In 1808, after twenty years of settling and establishing their homes and enterprise on Norfolk Island, my ancestors were evacuated on political whim to Tasmania. Described by John Pascoe Fawkner as fine axemen, among many other attributes, they put their hard-won skills to rebuilding their homes and enterprise in the new settlement on the Derwent. Generations followed, hewing timber homes and utensils for comfortable self-sustaining living. In one family’s move in the early 1900s from Bruny Island to northwest Tasmania their piano was encased in family milled timber to protect it on the rail journey from southeast to northwest. Some of that casing was redesigned to be the kitchen table at Edith Creek, and now, five generations on, that table lives on in the northeast Tasmanian home of my little toddler.
I love working with timber. I’ve planted, cut, milled, and created with timber. It’s my relaxation and joy. When I was eight years old I saved my pocket money to buy my first power tool. It’s a keyhole saw – I still have it.

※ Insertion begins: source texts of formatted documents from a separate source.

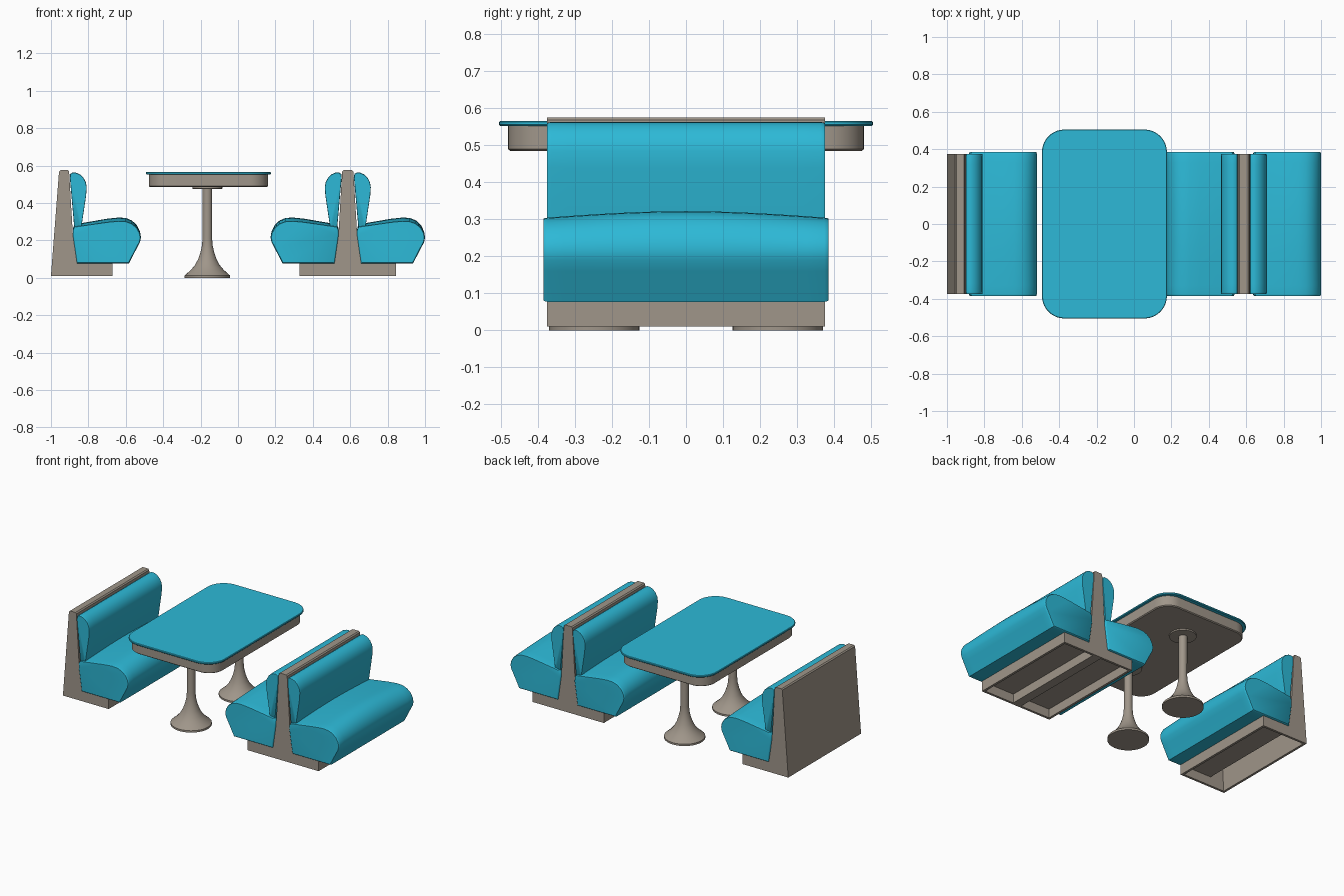
import bpy, bmesh, math

if "Cube" in bpy.data.objects:
    bpy.data.objects.remove(bpy.data.objects["Cube"])


def material(name, col):
    m = bpy.data.materials.new(name)
    m.diffuse_color = (*col, 1)
    m.use_nodes = True
    m.node_tree.nodes["Principled BSDF"].inputs["Base Color"].default_value = m.diffuse_color
    return m


BLUE = material("turquoise vinyl", (0.026, 0.485, 0.679))
GREY = material("warm grey", (0.35, 0.305, 0.254))


def finish(bm, name, mat, angle=35):
    bmesh.ops.recalc_face_normals(bm, faces=bm.faces)
    me = bpy.data.meshes.new(name)
    bm.to_mesh(me)
    bm.free()
    me.materials.append(mat)
    ob = bpy.data.objects.new(name, me)
    bpy.context.collection.objects.link(ob)
    bpy.ops.object.select_all(action='DESELECT')
    ob.select_set(True)
    bpy.context.view_layer.objects.active = ob
    bpy.ops.object.shade_smooth_by_angle(angle=math.radians(angle))
    return ob


def loft(bm, rings):
    """Skin a list of closed rings and cap both ends."""
    rows = [[bm.verts.new(p) for p in r] for r in rings]
    n = len(rows[0])
    for a, b in zip(rows, rows[1:]):
        for i in range(n):
            j = (i + 1) % n
            bm.faces.new((a[i], a[j], b[j], b[i]))
    bm.faces.new(rows[0])
    bm.faces.new(rows[-1])


def prism(bm, prof, y0, y1):
    loft(bm, [[(x, y, z) for x, z in prof] for y in (y0, y1)])


def cushion(name, prof, half, crown, place):
    """Long cushion along y with softened ends and a crowned top."""
    cx = sum(p[0] for p in prof) / len(prof)
    cz = sum(p[1] for p in prof) / len(prof)
    rings = []
    ts = [i / 8 for i in range(-8, 9)]
    stations = [(-half, .97), (-half + .003, .988)]
    stations += [(t * (half - .011), 1) for t in ts]
    stations += [(half - .003, .988), (half, .97)]
    for y, s in stations:
        c = crown * math.cos(y / half * math.pi / 2)
        ring = []
        for x, z in prof:
            lift = c * min(1, max(0, (z - .2) / .1))
            ring.append((place(cx + (x - cx) * s), y, cz + (z - cz) * s + lift))
        rings.append(ring)
    bm = bmesh.new()
    loft(bm, rings)
    finish(bm, name, BLUE, 40)


# Side profiles (x, z) of one cushion set facing +x
SEAT = [(-.861, .077), (-.883, .23), (-.881, .258), (-.872, .273), (-.79, .285),
        (-.70, .298), (-.64, .304), (-.60, .302), (-.567, .29), (-.54, .268),
        (-.524, .24), (-.519, .214), (-.524, .19), (-.54, .16), (-.583, .077)]
BACK = [(-.873, .24), (-.899, .535), (-.897, .555), (-.884, .563), (-.866, .562),
        (-.845, .553), (-.827, .536), (-.814, .512), (-.809, .485), (-.812, .44),
        (-.836, .28), (-.842, .24)]

# Three cushion sets: end bench and the two faces of the double bench
for label, place in (("end_bench", lambda x: x),
                     ("double_right", lambda x: x + 1.519),
                     ("double_left", lambda x: 1.174 - (x + 1.519))):
    cushion(label + "_seat", SEAT, .385, .018, place)
    cushion(label + "_backrest", BACK, .375, 0, place)


def frame(name, outer, core):
    """Hollow plinth: notched core with a full panel on each end."""
    bm = bmesh.new()
    prism(bm, core, -.36, .36)
    prism(bm, outer, -.375, -.36)
    prism(bm, outer, .36, .375)
    finish(bm, name, GREY, 25)


# End bench frame
top = [(-.67, .01), (-.67, .08), (-.861, .08), (-.883, .23), (-.903, .568),
       (-.91, .575), (-.95, .575), (-.957, .568), (-1, .01)]
hollow = [(-.985, .01), (-.975, .2), (-.895, .2), (-.885, .068),
          (-.685, .068), (-.685, .01)]
frame("end_bench_frame", top, top + hollow)

# Double bench frame, mirrored about its centre
C = .587
half = [(.257, .01), (.257, .08), (.076, .08), (.05, .23), (.03, .568), (.023, .575)]
top = [(C + x, z) for x, z in half] + [(C - x, z) for x, z in reversed(half)]
notch = [(.242, .01), (.242, .068), (.03, .068), (.03, .01)]
hollow = [(C - x, z) for x, z in notch] + [(C + x, z) for x, z in reversed(notch)]
frame("double_bench_frame", top, top + hollow)

# Table slabs with rounded corners
TX = -.158


def slab(name, hx, hy, r, levels, mat):
    rings = []
    for inset, z in levels:
        ring = []
        for k, (sx, sy) in enumerate(((1, 1), (-1, 1), (-1, -1), (1, -1))):
            for i in range(11):
                a = math.pi / 2 * (k + i / 10)
                ring.append((TX + sx * (hx - r) + (r - inset) * math.cos(a),
                             sy * (hy - r) + (r - inset) * math.sin(a), z))
        rings.append(ring)
    bm = bmesh.new()
    loft(bm, rings)
    finish(bm, name, mat)


slab("table_top", .334, .505, .12,
     [(.003, .553), (0, .556), (0, .563), (.003, .566)], BLUE)
slab("table_apron", .318, .481, .10,
     [(.006, .485), (0, .49), (0, .554)], GREY)

# Two trumpet pedestals
LEG = [(.08, .486), (.08, .476), (.026, .474), (.0255, .21), (.029, .17), (.037, .135),
       (.049, .1), (.066, .068), (.088, .042), (.108, .024), (.122, .012), (.122, 0)]
for side, y in (("front", -.248), ("back", .248)):
    bm = bmesh.new()
    loft(bm, [[(TX - .006 + r * math.cos(2 * math.pi * i / 32),
                y + r * math.sin(2 * math.pi * i / 32), z) for i in range(32)]
              for r, z in LEG])
    finish(bm, side + "_pedestal", GREY)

The forests supported hundreds of Tasmanian timber millers until the late 1900s hungry maw of export changed their living. Now, more than ever, those remaining old growth forests must be protected. As an occasional arborist and miller my niche is in ethically removing trees for homeowners and farmers. They call for me when their tree endangers the home, or has overgrown a fence line, or the council has condemned the tree. After removal I mill it with my portable mill. There’s not much in it. I get a few slabs that are great for cabinetmakers, or some timber for carpenters, and there plenty left over for designing into end grain cutting and serving boards. They tell me there’s no money in it – but I love it, it’s my passion.